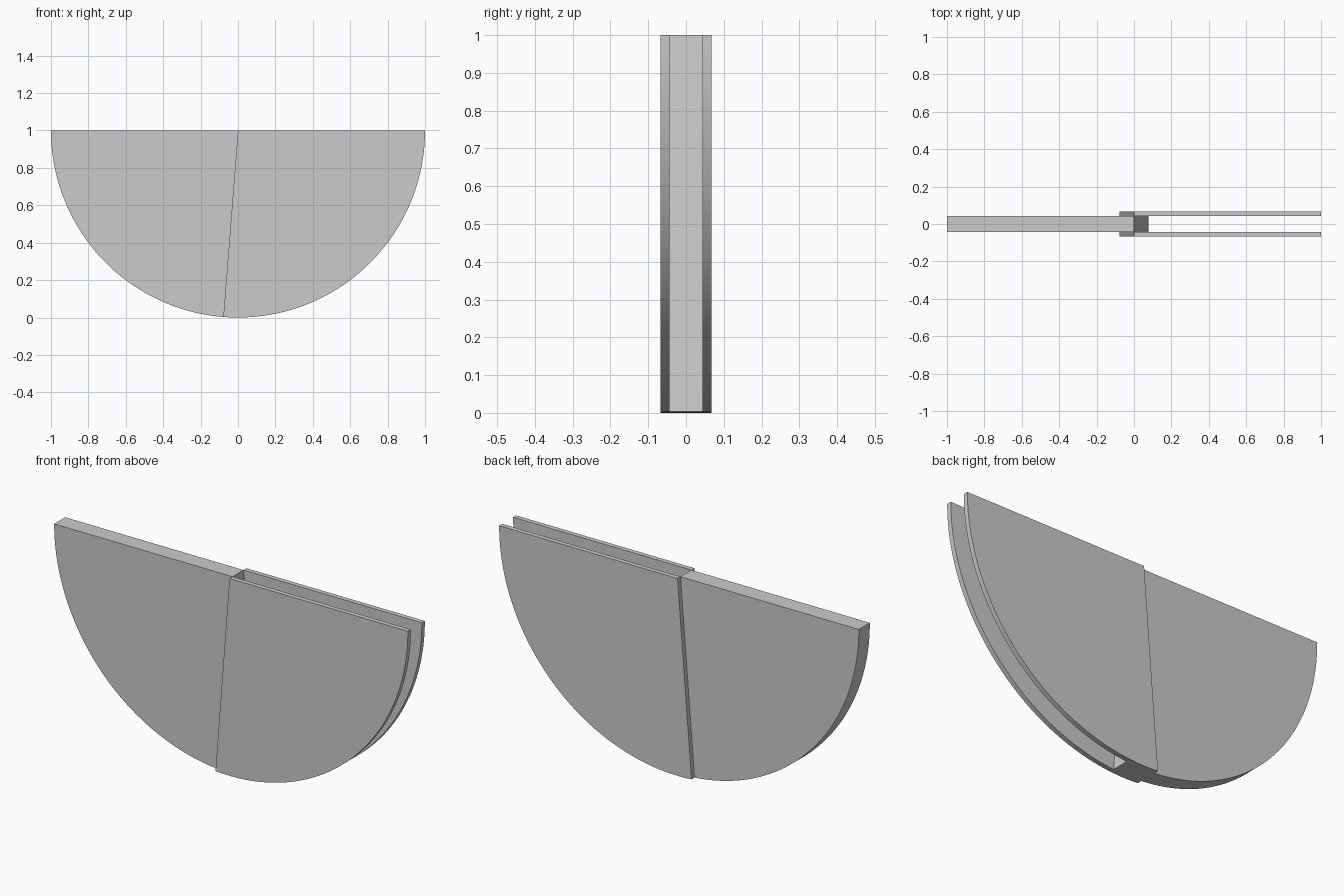
import bpy, bmesh, math

if "Cube" in bpy.data.objects:
    bpy.data.objects.remove(bpy.data.objects["Cube"])


def sector(name, start, end, y0, y1, steps=64):
    """Circular sector around (0, 1) in the XZ plane, extruded from y0 to y1."""
    bm = bmesh.new()
    pts = [(0, 1)]
    for i in range(steps + 1):
        a = math.radians(start + (end - start) * i / steps)
        pts.append((math.cos(a), 1 + math.sin(a)))
    face = bm.faces.new([bm.verts.new((x, y0, z)) for x, z in pts])
    ext = bmesh.ops.extrude_face_region(bm, geom=[face])
    moved = [v for v in ext["geom"] if isinstance(v, bmesh.types.BMVert)]
    bmesh.ops.translate(bm, verts=moved, vec=(0, y1 - y0, 0))
    bmesh.ops.recalc_face_normals(bm, faces=bm.faces)
    mesh = bpy.data.meshes.new(name)
    bm.to_mesh(mesh)
    bm.free()
    obj = bpy.data.objects.new(name, mesh)
    bpy.context.collection.objects.link(obj)
    bpy.ops.object.select_all(action="DESELECT")
    obj.select_set(True)
    bpy.context.view_layer.objects.active = obj
    bpy.ops.object.shade_smooth_by_angle(angle=math.radians(30))
    return obj


OVERLAP = 4.5
INNER, OUTER = 0.044, 0.068

# Thick middle leaf on the left, slightly past the vertical
sector("middle_leaf", 180, 270 + OVERLAP, -INNER, INNER)

# Two thin plates on the right that clasp the middle leaf
sector("front_plate", 270 - OVERLAP, 360, -OUTER, -INNER)
sector("back_plate", 270 - OVERLAP, 360, INNER, OUTER)
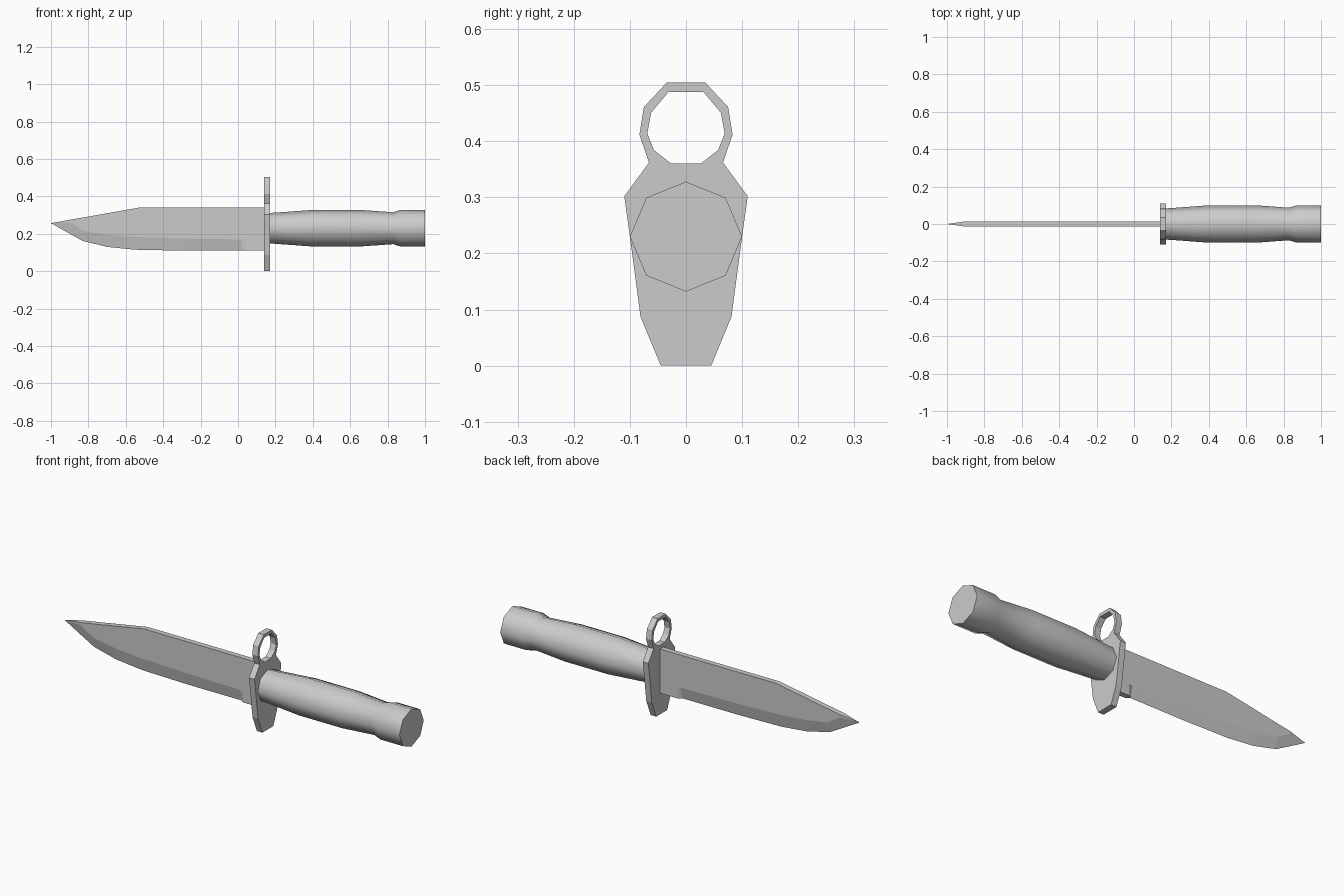
import bpy, bmesh, math

cube = bpy.data.objects.get("Cube")
if cube:
    bpy.data.objects.remove(cube, do_unlink=True)

GREY = (0.6, 0.6, 0.6, 1)
steel = bpy.data.materials.new("light grey")
steel.use_nodes = True
steel.diffuse_color = GREY
steel.node_tree.nodes["Principled BSDF"].inputs["Base Color"].default_value = GREY


def loft(name, rings):
    """Skin a list of equal-sized closed rings and cap both ends."""
    bm = bmesh.new()
    rows = [[bm.verts.new(p) for p in ring] for ring in rings]
    n = len(rows[0])
    for a, b in zip(rows, rows[1:]):
        for i in range(n):
            j = (i + 1) % n
            bm.faces.new((a[i], a[j], b[j], b[i]))
    bm.faces.new(rows[0])
    bm.faces.new(rows[-1])
    bmesh.ops.remove_doubles(bm, verts=bm.verts, dist=0.0003)
    bmesh.ops.recalc_face_normals(bm, faces=bm.faces)
    mesh = bpy.data.meshes.new(name)
    bm.to_mesh(mesh)
    bm.free()
    obj = bpy.data.objects.new(name, mesh)
    bpy.context.collection.objects.link(obj)
    mesh.materials.append(steel)
    return obj


# Handle: octagonal grip with a flared pommel
def octagon(x, r):
    angles = [math.tau * i / 8 for i in range(8)]
    return [(x, r * math.cos(a), 0.23 + 0.98 * r * math.sin(a)) for a in angles]


grip = [(0.16, 0.083), (0.2, 0.085), (0.4, 0.1), (0.65, 0.1),
        (0.83, 0.087), (0.87, 0.1), (1.0, 0.1)]
handle = loft("handle", [octagon(x, r) for x, r in grip])
bpy.context.view_layer.objects.active = handle
handle.select_set(True)
bpy.ops.object.shade_smooth_by_angle(angle=math.radians(50))
handle.select_set(False)

# Blade: each station is spine, bevel ridge and cutting edge as (x, z),
# then the half thickness of the flat and of the edge
T = 0.014
stations = [
    ((-1, 0.257), (-1, 0.257), (-1, 0.257), 0, 0),
    ((-0.9, 0.275), (-0.9, 0.262), (-0.92, 0.212), T, 0),
    ((-0.8, 0.292), (-0.82, 0.215), (-0.83, 0.162), T, 0),
    ((-0.7, 0.31), (-0.7, 0.195), (-0.7, 0.13), T, 0),
    ((-0.53, 0.34), (-0.55, 0.183), (-0.55, 0.115), T, 0),
    ((-0.3, 0.34), (-0.3, 0.175), (-0.3, 0.11), T, 0),
    ((0.02, 0.34), (0.02, 0.17), (0.02, 0.11), T, 0),
    ((0.04, 0.34), (0.04, 0.17), (0.04, 0.11), T, T),
    ((0.15, 0.34), (0.15, 0.17), (0.15, 0.11), T, T),
]


def blade_ring(spine, ridge, edge, flat, thin):
    side = [(spine, flat), (ridge, flat), (edge, thin)]
    near = [(p[0], -y, p[1]) for p, y in side]
    far = [(p[0], y, p[1]) for p, y in reversed(side)]
    return near + far


loft("blade", [blade_ring(*s) for s in stations])

# Guard: flat plate with a muzzle ring, from mirrored half outlines (y, z)
outer = [(0.045, 0), (0.081, 0.087), (0.1, 0.23), (0.11, 0.302),
         (0.066, 0.362), (0.083, 0.412), (0.075, 0.461), (0.034, 0.505)]
hole = [(0.026, 0.36), (0.057, 0.384), (0.069, 0.414),
        (0.062, 0.451), (0.031, 0.488)]
curve = bpy.data.curves.new("guard_outline", "CURVE")
curve.dimensions = "2D"
curve.fill_mode = "BOTH"
curve.extrude = 0.016
for half in (outer, hole):
    loop = half + [(-y, z) for y, z in reversed(half)]
    spline = curve.splines.new("POLY")
    spline.points.add(len(loop) - 1)
    for point, (y, z) in zip(spline.points, loop):
        point.co = (y, z, 0, 1)
    spline.use_cyclic_u = True
guard = bpy.data.objects.new("guard", curve)
bpy.context.collection.objects.link(guard)
guard.location.x = 0.156
guard.rotation_euler = (math.pi / 2, 0, math.pi / 2)
curve.materials.append(steel)
bpy.context.view_layer.objects.active = guard
guard.select_set(True)
bpy.ops.object.convert(target="MESH")
bpy.ops.object.shade_flat()
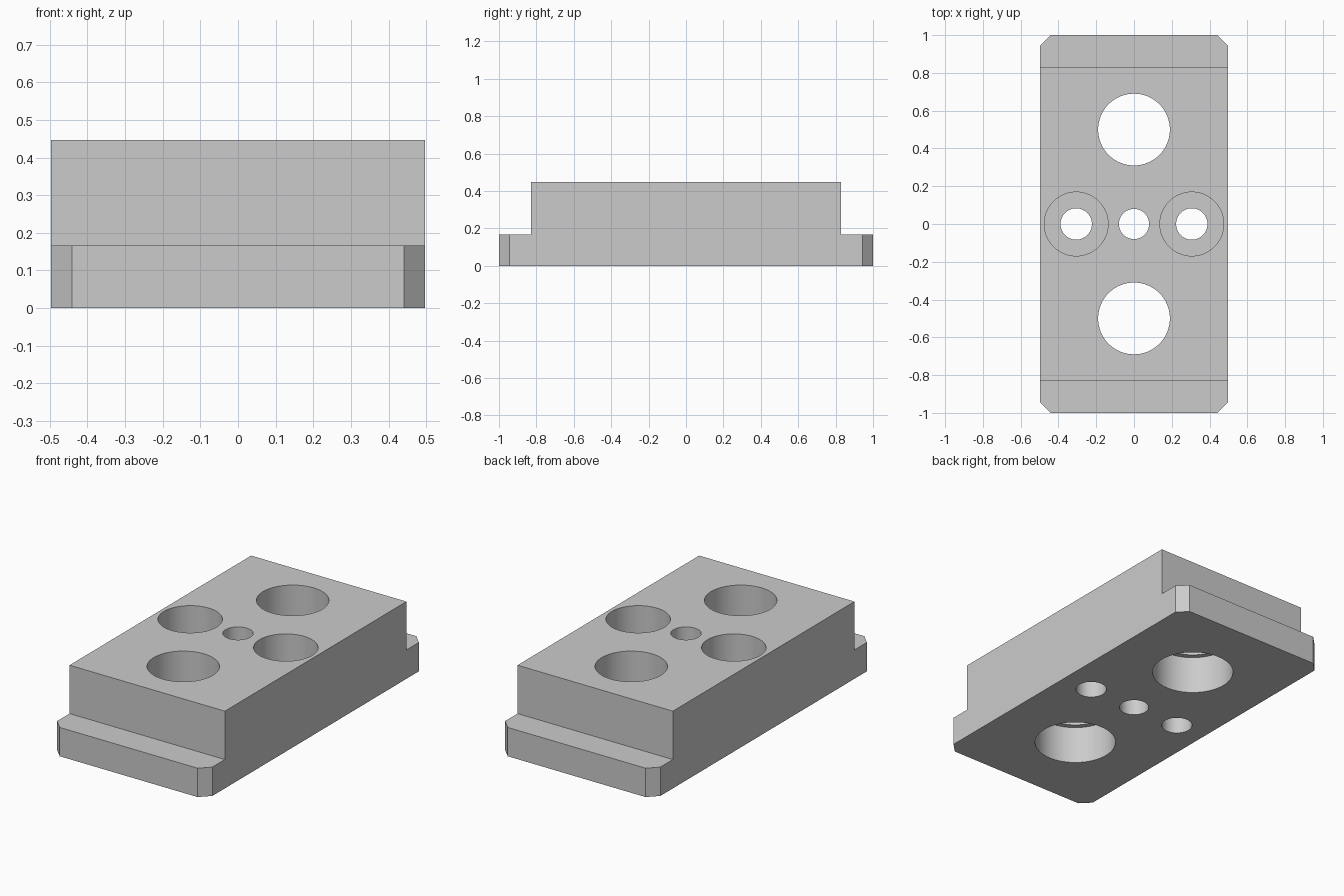
import bpy
import bmesh

default = bpy.data.objects.get("Cube")
if default:
    bpy.data.objects.remove(default, do_unlink=True)

HALF_X, HALF_Y, STEP_Y = 0.497, 1.0, 0.83
TOP, STEP_Z, CHAMFER = 0.447, 0.167, 0.056

grey = bpy.data.materials.new("plain grey")
grey.use_nodes = True
colour = (0.6, 0.6, 0.6, 1)
grey.diffuse_color = colour
grey.node_tree.nodes["Principled BSDF"].inputs["Base Color"].default_value = colour


def new_object(name, bm):
    mesh = bpy.data.meshes.new(name)
    bmesh.ops.recalc_face_normals(bm, faces=bm.faces)
    bm.to_mesh(mesh)
    bm.free()
    obj = bpy.data.objects.new(name, mesh)
    bpy.context.collection.objects.link(obj)
    mesh.materials.append(grey)
    return obj


# Stepped block: side profile extruded across the width
bm = bmesh.new()
profile = [(-HALF_Y, 0), (HALF_Y, 0), (HALF_Y, STEP_Z), (STEP_Y, STEP_Z),
           (STEP_Y, TOP), (-STEP_Y, TOP), (-STEP_Y, STEP_Z), (-HALF_Y, STEP_Z)]
face = bm.faces.new([bm.verts.new((-HALF_X, y, z)) for y, z in profile])
swept = bmesh.ops.extrude_face_region(bm, geom=[face])["geom"]
bmesh.ops.translate(bm, vec=(2 * HALF_X, 0, 0),
                    verts=[v for v in swept if isinstance(v, bmesh.types.BMVert)])
# Chamfer the four upright corners of the end flanges
corners = [e for e in bm.edges
           if all(abs(abs(v.co.y) - HALF_Y) < 1e-4 for v in e.verts)
           and abs(e.verts[0].co.z - e.verts[1].co.z) > 0.1]
bmesh.ops.bevel(bm, geom=corners, offset=CHAMFER, segments=1, affect='EDGES')
block = new_object("mounting_block", bm)


def cut_hole(name, x, y, steps, sides=64):
    """Cut a stepped round hole; steps are (radius, z) pairs from bottom to top."""
    bm = bmesh.new()
    previous = None
    path = [bm.verts.new((0, 0, steps[0][1]))]
    path += [bm.verts.new((r, 0, z)) for r, z in steps]
    path.append(bm.verts.new((0, 0, steps[-1][1])))
    edges = [bm.edges.new(pair) for pair in zip(path, path[1:])]
    bmesh.ops.spin(bm, geom=path + edges, cent=(0, 0, 0), axis=(0, 0, 1),
                   angle=6.283185307, steps=sides, use_duplicate=False)
    bmesh.ops.remove_doubles(bm, verts=bm.verts, dist=1e-4)
    bmesh.ops.translate(bm, vec=(x, y, 0), verts=bm.verts)
    cutter = new_object(name, bm)
    cutter.hide_render = True
    mod = block.modifiers.new(name, 'BOOLEAN')
    mod.operation, mod.solver, mod.object = 'DIFFERENCE', 'EXACT', cutter
    bpy.context.view_layer.objects.active = block
    bpy.ops.object.modifier_apply(modifier=name)
    bpy.data.objects.remove(cutter, do_unlink=True)


LOW, HIGH = -0.1, TOP + 0.1
cut_hole("centre_hole", 0, 0, [(0.08, LOW), (0.08, HIGH)])
for side in (-1, 1):
    # Large holes, wider from below
    cut_hole("large_hole", 0, side * 0.5,
             [(0.22, LOW), (0.22, 0.22), (0.19, 0.22), (0.19, HIGH)])
    # Bolt holes, counterbored from above
    cut_hole("bolt_hole", side * 0.306, 0,
             [(0.083, LOW), (0.083, 0.2), (0.169, 0.2), (0.169, HIGH)])

# Smooth hole walls, crisp block edges
bpy.ops.object.select_all(action='DESELECT')
block.select_set(True)
bpy.context.view_layer.objects.active = block
bpy.ops.object.shade_smooth_by_angle(angle=0.52)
|---|
▸ Problem
Go through the records line by line, and copy each line that holds the string "faces".

▸ Finished exercise
    face = bm.faces.new([bm.verts.new((x, y0, z)) for x, z in pts])
    bmesh.ops.recalc_face_normals(bm, faces=bm.faces)
            bm.faces.new((a[i], a[j], b[j], b[i]))
    bm.faces.new(rows[0])
    bm.faces.new(rows[-1])
    bmesh.ops.recalc_face_normals(bm, faces=bm.faces)
    bmesh.ops.recalc_face_normals(bm, faces=bm.faces)
face = bm.faces.new([bm.verts.new((-HALF_X, y, z)) for y, z in profile])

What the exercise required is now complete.